Matthew is a consultant lawyer at Setfords specialising in planning and other regulatory law. He lives in Stafford with his wife Jan who is also a planning lawyer, but works in a traditional firm. Matthew, who’s 60 years old, joined Setfords in 2012 after a career spent in local authorities and traditional law firms.
Matthew standing with his plane Foxy
How does your day begin?
I try to be at my desk by 9am. Jan is out the door by 8am as she has a 45-minute commute each way. My journey to work is 30 seconds because I work from home. I spend the morning trying to get through emails although it very much depends on what I’ve got on.
Why did you become a consultant?
I was an associate in a firm that eventually fell victim to the recession. I started having conversations with larger, more conventional firms and they were saying you can come and join us, but you need to have your own following. And then I spoke to Setfords and the penny dropped: become a consultant and build your own following. I liked the ability to do exactly what I wanted to do. To make it exactly what I wanted to make of it. And to reap the benefits of my hard work.
Was consultancy what you expected?
The first six months were a lot better than I thought they would be. My initial thought was: ahh, this is going to be tough. I’m going to have to really make the effort. But most of the people I had had as clients actually searched me out. And then I began to make myself known within Setfords which meant consultants began to pass work on to me when they had a client that needed my type of specialism.

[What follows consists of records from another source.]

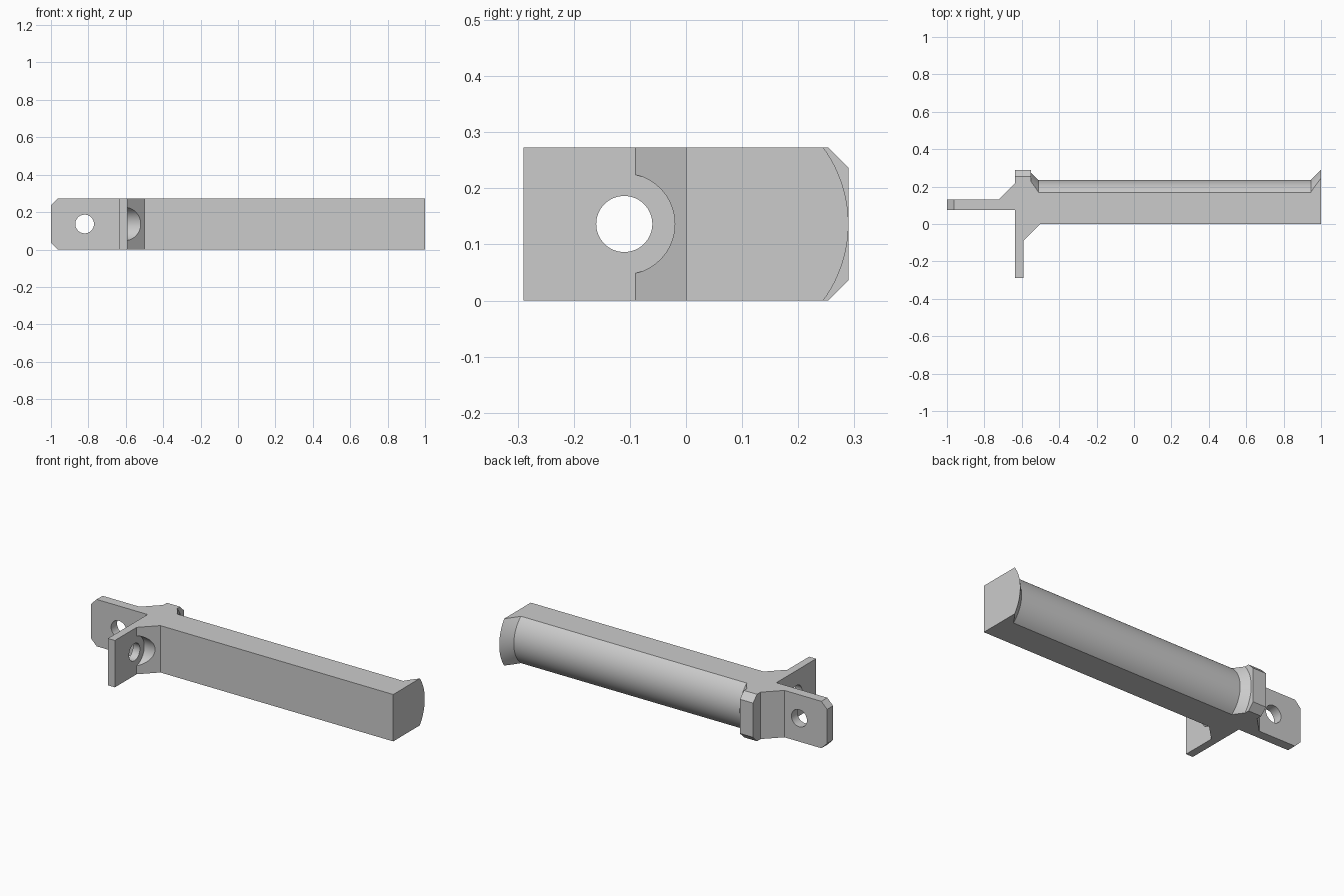
import bpy, bmesh, math
from mathutils import Matrix, Vector

if "Cube" in bpy.data.objects:
    bpy.data.objects.remove(bpy.data.objects["Cube"])

HEIGHT = 0.273
MID = HEIGHT / 2
CHAMFER = 0.037

grey = bpy.data.materials.new("plain grey")
grey.use_nodes = True
grey.diffuse_color = (0.6, 0.6, 0.6, 1)
grey.node_tree.nodes["Principled BSDF"].inputs["Base Color"].default_value = (0.6, 0.6, 0.6, 1)


def make_object(name, bm):
    bmesh.ops.recalc_face_normals(bm, faces=bm.faces)
    mesh = bpy.data.meshes.new(name)
    bm.to_mesh(mesh)
    bm.free()
    mesh.materials.append(grey)
    obj = bpy.data.objects.new(name, mesh)
    bpy.context.collection.objects.link(obj)
    return obj


def lathe(name, profile, centre, axis="X", segments=96):
    """Closed solid of revolution from (distance along axis, radius) pairs."""
    bm = bmesh.new()
    rings = []
    for along, radius in profile:
        ring = []
        for i in range(segments):
            a = 2 * math.pi * i / segments
            ring.append(bm.verts.new((along, radius * math.cos(a), radius * math.sin(a))))
        rings.append(ring)
    for low, high in zip(rings, rings[1:]):
        for i in range(segments):
            j = (i + 1) % segments
            bm.faces.new((low[i], low[j], high[j], high[i]))
    bm.faces.new(rings[0])
    bm.faces.new(rings[-1])
    if axis == "Y":
        bm.transform(Matrix.Rotation(math.pi / 2, 4, "Z"))
    bm.transform(Matrix.Translation(Vector(centre)))
    return make_object(name, bm)


def combine(target, helper, operation):
    helper.hide_render = True
    mod = target.modifiers.new(operation.lower(), "BOOLEAN")
    mod.operation = operation
    mod.solver = "EXACT"
    mod.object = helper
    bpy.context.view_layer.objects.active = target
    bpy.ops.object.modifier_apply(modifier=mod.name)
    bpy.data.objects.remove(helper)


# Bracket outline seen from above: two tabs, gussets and the long bar
outline = [(-1, 0.075), (-0.635, 0.075), (-0.635, -0.29), (-0.59, -0.29),
           (-0.59, -0.09), (-0.5, 0), (1, 0), (1, 0.29),
           (-0.635, 0.29), (-0.635, 0.22), (-0.725, 0.13), (-1, 0.13)]
bm = bmesh.new()
base = bm.faces.new([bm.verts.new((x, y, 0)) for x, y in outline])
top = bmesh.ops.extrude_face_region(bm, geom=[base])["geom"]
bmesh.ops.translate(bm, vec=(0, 0, HEIGHT), verts=[v for v in top if isinstance(v, bmesh.types.BMVert)])
bmesh.ops.recalc_face_normals(bm, faces=bm.faces)

# Chamfer the side tab's end and the rear block's horizontal edges
def is_chamfered(edge):
    a, b = (v.co for v in edge.verts)
    level = abs(a.z - b.z) < 1e-4
    return level and (max(a.x, b.x) < -0.99 or min(a.y, b.y) > 0.28)


bmesh.ops.bevel(bm, geom=[e for e in bm.edges if is_chamfered(e)], offset=CHAMFER,
                segments=1, affect="EDGES")
handle = make_object("spool_bracket", bm)

# Round the back of the bar, with a conical flare at both ends
combine(handle, lathe("spool_form", [(-1.2, 1), (-0.55, 1), (-0.55, 0.215), (-0.51, 0.175),
                                     (0.945, 0.175), (1.1, 0.33)], (0, 0.0595, MID), segments=128),
        "INTERSECT")

# Screw holes and the counterbore in the front gusset
combine(handle, lathe("side_tab_hole", [(-0.1, 0.05), (0.1, 0.05)], (-0.82, 0.1, MID), "Y", 64),
        "DIFFERENCE")
combine(handle, lathe("front_tab_hole", [(-0.1, 0.05), (0.1, 0.05)], (-0.61, -0.11, MID), "X", 64),
        "DIFFERENCE")
combine(handle, lathe("counterbore", [(0, 0.09), (0.15, 0.09)], (-0.59, -0.11, MID), "X", 64),
        "DIFFERENCE")

# Smooth the curved faces, keep edges crisp
bpy.ops.object.select_all(action="DESELECT")
handle.select_set(True)
bpy.context.view_layer.objects.active = handle
bpy.ops.object.shade_smooth_by_angle(angle=math.radians(20))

The firm also gets queries from people on spec – generated by the website and business development team – which brings me other clients, and I have picked up a number of cases I would never have dealt with normally. It has really widened my skill-set. Because of the way the fee-share is structured I personally now earn something like three-times more per job compared to what I did when I worked within a traditional firm.
The first six months were a lot better than I thought they would be
Matthew flying his plane
Did your age play a factor in your desire to be a consultant?
If I were to apply now to a conventional law firm my age would be against me. Everyone knows that. But in a firm like Setfords it’s an enormous advantage. There’s not much I haven’t seen so I know how to handle cases. And most importantly I have the experience of getting clients and keeping clients. And that’s perfect for a consultant.
Do your clients care that you don’t work in a traditional firm?
People are sometimes a bit curious how it works, but usually it’s a case of explaining the benefits. You won’t get someone better than me with 30 years’ experience for the price – prices I’m able to keep at a set level because I’m self employed and don’t have the overhead. You can get me anytime. I can work from anywhere. If you wanted me to come to your offices to work I could do that.
What’s been been the biggest benefit of being a consultant?
My time is my own. I qualified as a pilot in 2003 and have a share in an aeroplane which I keep at a private airfield five miles from Stafford. And so if it’s a beautiful day and I want to spend the afternoon flying then that’s exactly what I will do, providing I can juggle my work.
I sometimes fly to see clients. I can get down to the south coast within two hours whereas driving would be a nightmare. I frequently take that option. Some of the most wonderful times I have had are flying in the height of summer during the very long days – if it’s sunny and you are going up every bush throws a shadow that’s 200 yards long, every field is a painting.
I have the freedom to set my own agenda
Matthew with his wife Jan
What’s been the greatest challenge of being a consultant?
It’s always been juggling the number of clients and making sure every one feels like they are the only client they’ve got. When I worked in local authorities I could say I’m too busy to do that. You never say that to your clients when you are a consultant. But I have made a conscious choice to have work-life balance. I’m 60 years old. To a certain degree the struggles of mortgages etc. are now behind me. I don’t want to work all hours so I structure my life and the number of clients accordingly.
What does your wife think of your lifestyle, considering she works in a traditional firm?
When you are salaried in a traditional firm there is a pressure to perform and come up with a certain number of chargeable hours and what have you. And my wife often says to me that I couldn’t handle what she handles because my life is so different. I have the freedom to set my own agenda. I don’t feel I have to do everything and take on every job. So when clients come to me and I say yes, I’ll take on your job, I’m doing it because I want to.
How does your day end?
Whatever happens dinner is at eight when my wife gets home. Jan has a working day that starts and stops. I work when I need to and when I want to. So I may relax for a couple of hours, but if there’s something urgent that needs doing I may go back upstairs to my study and finish off a few emails and do some admin until fairly late. That’s my choice. But I am in control. Jan says to me: you don’t know what it’s like working for The Man. And she’s right. I don’t really remember what that’s like. I’m very lucky.